"I was present when she received a late-night phone call from the President. I have also seen numerous gifts they exchanged and heard several of her tapes of him. I was also present when Monica made and received numerous phone calls which were of a volatile and contentious nature directly relating to her relationship with the President."
This was the nub of the statement issued yesterday through her lawyer by Linda Tripp. It appears to establish, first, that Monica Lewinsky, the former White House trainee alleged to have had an affair with Mr Clinton, was on the receiving end of at least one phone call from the President. It suggests Ms Lewinsky has, or had, recordings of Mr Clinton's voice on her answer-machine. It confirms Ms Lewinsky's lawyer's statement and that of a former lover of Ms Lewinsky that she and Mr Clinton gave and received gifts. It may also prove that Ms Lewinsky's status and future were sufficiently worrying to the White House to have precipitated "volatile and contentious" discussion with aides.
While one purpose of Ms Tripp's statement was to put on the record her version of events, the other was to try to defend her conduct and salvage her reputation. It was she who propelled the alleged affair with Mr Clinton into the public domain by secretly recording her conversations with Ms Lewinsky and passing the tapes to the prosecutor, Kenneth Starr, who was already investigating the Clintons on other charges. Some of the material was leaked to Newsweek, triggering the scandal.
In her statement, Ms Tripp denies that she is, as Hillary Clinton and others claimed, part of a right-wing conspiracy against the President. Politically, she says, she is registered "independent". She says she was proud to work as a political appointee at the White House for Republican and Democrat administrations. She also denies personal motives; she says she was not "a disgruntled White House staffer".
She says she made the recordings and took them to the prosecutor because aspersions had been cast on her truthfulness and she feared being drawn into a cover-up of the Lewinsky affair. She had been summoned to testify under oath in the other sex case against Mr Clinton - the Paula Jones case - in which the prosecution is trying to establish a "pattern of behaviour" that would bolster Ms Jones's charge that she was the object of an unwanted sexual advance from Mr Clinton while he was governor of Arkansas.
Ms Tripp's statement almost eclipsed another disclosure that went some way towards explaining one of the more discussed episodes of Mr Clinton's past - his alleged affair with the Arkansas night-club singer Gennifer Flowers. When campaigning for the presidency in 1992, Mr Clinton, his wife beside him, denied allegations of a 12-year relationship with Ms Flowers. Under a widely leaked aspect of his sworn testimony in the Jones investigation last month, Mr Clinton was said to have admitted to the relationship but not, according to White House spokesman Mike McCurry, to have contradicted his earlier denial.

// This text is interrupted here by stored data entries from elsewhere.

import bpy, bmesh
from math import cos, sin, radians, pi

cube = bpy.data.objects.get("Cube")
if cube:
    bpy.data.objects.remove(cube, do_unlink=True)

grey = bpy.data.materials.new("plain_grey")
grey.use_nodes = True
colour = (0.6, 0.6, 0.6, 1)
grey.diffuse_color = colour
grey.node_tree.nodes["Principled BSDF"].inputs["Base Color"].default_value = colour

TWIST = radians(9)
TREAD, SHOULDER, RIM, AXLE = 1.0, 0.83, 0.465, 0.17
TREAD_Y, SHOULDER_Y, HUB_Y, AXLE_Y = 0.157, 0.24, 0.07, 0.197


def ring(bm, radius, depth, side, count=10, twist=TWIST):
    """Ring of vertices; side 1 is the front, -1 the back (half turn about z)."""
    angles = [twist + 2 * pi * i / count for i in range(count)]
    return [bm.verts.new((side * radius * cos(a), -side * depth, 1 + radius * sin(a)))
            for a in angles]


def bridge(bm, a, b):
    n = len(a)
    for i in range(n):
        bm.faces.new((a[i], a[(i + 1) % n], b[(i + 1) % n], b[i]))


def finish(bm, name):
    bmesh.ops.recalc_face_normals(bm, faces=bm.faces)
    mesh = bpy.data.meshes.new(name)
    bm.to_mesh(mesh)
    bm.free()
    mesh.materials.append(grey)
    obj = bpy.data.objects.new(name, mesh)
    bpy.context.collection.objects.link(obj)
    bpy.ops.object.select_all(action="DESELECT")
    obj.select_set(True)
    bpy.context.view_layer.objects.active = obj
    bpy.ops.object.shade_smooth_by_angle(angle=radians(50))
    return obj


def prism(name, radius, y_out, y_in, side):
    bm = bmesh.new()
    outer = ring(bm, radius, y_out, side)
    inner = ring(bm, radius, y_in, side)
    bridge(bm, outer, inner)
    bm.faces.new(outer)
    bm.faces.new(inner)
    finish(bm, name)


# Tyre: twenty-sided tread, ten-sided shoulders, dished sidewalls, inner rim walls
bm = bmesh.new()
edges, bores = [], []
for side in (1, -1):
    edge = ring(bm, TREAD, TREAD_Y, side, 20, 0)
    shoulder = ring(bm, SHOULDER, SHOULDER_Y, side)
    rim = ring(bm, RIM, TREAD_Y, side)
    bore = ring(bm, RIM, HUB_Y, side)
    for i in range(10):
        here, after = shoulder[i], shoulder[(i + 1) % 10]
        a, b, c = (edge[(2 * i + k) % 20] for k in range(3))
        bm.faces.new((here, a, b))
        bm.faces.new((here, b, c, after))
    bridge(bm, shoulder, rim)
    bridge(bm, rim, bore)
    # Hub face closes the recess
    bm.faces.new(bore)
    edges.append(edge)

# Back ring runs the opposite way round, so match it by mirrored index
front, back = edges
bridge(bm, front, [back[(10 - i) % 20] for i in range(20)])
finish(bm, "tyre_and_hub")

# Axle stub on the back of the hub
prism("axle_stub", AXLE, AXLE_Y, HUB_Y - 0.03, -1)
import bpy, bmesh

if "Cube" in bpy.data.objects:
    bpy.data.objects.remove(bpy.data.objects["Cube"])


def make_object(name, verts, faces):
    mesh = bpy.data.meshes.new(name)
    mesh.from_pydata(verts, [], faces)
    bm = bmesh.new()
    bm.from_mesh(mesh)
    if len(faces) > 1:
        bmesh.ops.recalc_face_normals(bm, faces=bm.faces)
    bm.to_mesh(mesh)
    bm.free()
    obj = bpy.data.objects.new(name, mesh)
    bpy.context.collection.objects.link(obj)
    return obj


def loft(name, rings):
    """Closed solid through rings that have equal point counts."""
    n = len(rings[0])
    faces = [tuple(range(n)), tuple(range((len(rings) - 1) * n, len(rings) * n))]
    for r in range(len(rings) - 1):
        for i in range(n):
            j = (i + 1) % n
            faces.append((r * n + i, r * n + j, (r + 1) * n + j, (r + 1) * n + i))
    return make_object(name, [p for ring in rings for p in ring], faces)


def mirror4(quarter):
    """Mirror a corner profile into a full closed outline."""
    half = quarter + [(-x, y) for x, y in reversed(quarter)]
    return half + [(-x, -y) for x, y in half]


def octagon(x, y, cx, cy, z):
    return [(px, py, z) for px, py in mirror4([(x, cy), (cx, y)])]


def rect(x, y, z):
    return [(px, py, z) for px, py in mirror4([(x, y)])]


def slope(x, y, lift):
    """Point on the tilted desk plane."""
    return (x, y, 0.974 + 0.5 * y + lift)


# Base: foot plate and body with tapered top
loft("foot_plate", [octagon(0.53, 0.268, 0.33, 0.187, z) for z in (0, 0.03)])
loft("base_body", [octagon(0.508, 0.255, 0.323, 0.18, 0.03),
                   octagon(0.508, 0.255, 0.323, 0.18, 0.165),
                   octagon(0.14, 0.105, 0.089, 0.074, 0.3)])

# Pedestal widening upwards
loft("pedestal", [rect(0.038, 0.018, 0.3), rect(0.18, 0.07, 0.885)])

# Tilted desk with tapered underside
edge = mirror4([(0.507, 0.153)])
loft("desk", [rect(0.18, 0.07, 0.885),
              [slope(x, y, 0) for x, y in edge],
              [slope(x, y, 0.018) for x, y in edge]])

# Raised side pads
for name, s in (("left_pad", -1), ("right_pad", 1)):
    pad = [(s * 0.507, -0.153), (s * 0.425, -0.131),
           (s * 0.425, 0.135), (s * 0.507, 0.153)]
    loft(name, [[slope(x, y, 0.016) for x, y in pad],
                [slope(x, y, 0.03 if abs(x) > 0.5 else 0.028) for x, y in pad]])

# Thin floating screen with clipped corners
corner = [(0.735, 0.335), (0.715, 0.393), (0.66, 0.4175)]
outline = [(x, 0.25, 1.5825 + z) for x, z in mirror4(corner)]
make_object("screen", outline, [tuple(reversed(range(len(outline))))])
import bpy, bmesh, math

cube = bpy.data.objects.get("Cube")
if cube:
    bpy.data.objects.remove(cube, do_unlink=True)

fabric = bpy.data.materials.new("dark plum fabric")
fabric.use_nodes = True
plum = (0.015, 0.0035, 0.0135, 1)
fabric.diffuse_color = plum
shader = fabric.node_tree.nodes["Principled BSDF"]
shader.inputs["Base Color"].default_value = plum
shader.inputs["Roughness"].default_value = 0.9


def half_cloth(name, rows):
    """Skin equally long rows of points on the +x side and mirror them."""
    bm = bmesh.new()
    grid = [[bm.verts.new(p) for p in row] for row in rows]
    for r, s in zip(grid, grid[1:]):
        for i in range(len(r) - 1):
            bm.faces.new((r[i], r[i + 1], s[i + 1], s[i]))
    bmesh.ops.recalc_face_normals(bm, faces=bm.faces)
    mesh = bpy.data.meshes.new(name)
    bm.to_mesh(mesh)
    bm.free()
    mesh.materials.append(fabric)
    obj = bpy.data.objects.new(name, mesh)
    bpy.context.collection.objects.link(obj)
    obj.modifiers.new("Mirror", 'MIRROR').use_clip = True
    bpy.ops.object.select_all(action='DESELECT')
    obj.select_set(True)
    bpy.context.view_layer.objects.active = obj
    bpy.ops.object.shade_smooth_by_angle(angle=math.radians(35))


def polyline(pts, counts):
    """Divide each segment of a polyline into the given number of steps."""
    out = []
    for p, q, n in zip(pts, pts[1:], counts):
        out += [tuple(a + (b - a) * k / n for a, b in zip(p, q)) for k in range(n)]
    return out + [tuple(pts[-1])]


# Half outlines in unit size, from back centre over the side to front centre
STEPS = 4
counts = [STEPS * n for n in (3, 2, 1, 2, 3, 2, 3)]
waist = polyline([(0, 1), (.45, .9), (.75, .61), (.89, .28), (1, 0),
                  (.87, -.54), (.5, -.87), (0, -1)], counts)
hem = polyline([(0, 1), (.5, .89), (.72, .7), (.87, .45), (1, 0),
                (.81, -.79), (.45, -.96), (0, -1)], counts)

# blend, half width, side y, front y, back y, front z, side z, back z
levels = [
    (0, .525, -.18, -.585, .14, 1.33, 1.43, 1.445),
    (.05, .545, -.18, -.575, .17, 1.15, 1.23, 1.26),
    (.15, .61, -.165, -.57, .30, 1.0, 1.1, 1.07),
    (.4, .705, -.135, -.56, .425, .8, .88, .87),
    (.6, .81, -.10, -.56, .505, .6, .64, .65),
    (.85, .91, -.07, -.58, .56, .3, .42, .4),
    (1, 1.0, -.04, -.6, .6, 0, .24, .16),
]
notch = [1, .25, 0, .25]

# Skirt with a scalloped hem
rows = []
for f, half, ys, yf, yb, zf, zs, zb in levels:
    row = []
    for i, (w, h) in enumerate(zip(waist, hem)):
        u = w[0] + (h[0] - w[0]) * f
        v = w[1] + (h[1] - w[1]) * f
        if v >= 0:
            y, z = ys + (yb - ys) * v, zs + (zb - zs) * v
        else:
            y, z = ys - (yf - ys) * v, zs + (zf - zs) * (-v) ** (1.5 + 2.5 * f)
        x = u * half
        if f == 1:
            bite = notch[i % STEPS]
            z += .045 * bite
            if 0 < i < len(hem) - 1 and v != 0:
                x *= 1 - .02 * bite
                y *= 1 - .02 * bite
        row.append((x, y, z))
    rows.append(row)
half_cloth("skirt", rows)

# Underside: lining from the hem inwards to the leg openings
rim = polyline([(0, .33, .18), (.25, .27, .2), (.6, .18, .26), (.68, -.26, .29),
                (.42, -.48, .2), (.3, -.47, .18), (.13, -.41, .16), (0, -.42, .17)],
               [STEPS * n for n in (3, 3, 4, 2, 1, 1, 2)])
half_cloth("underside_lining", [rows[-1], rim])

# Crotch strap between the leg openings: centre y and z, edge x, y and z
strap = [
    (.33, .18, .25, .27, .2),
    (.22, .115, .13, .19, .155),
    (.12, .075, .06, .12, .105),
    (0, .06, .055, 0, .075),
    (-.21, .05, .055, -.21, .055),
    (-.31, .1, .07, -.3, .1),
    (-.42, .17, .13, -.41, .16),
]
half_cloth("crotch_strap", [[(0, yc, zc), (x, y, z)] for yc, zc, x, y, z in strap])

In excerpts from what it says is Mr Clinton's testimony, Time says he admitted to a brief fling with Ms Flowers but not a long affair. The magazine said lawyers questioned him in detail, "using a definition of sex that included, by name, any touching of the genitals, anus, groin, breasts, inner thigh or buttocks with the purpose to arouse or gratify". They then asked: "Did you have sex with Gennifer Flowers?" Mr Clinton replied: "Yes." On how many occasions? "Once, in 1977." Did she make sexual advances to you after that? "Once." Did you make sexual advances to her after that? "No."
This leaves a big gap between Mr Clinton's version and that of Ms Flowers. But it would explain Mr McCurry's claim that there was no conflict in Mr Clinton's two answers. This leaves open the possibility that this extract from Mr Clinton's sworn testimony - which is subject to a strict gag order - has been deliberately leaked to quell further speculation on the subject.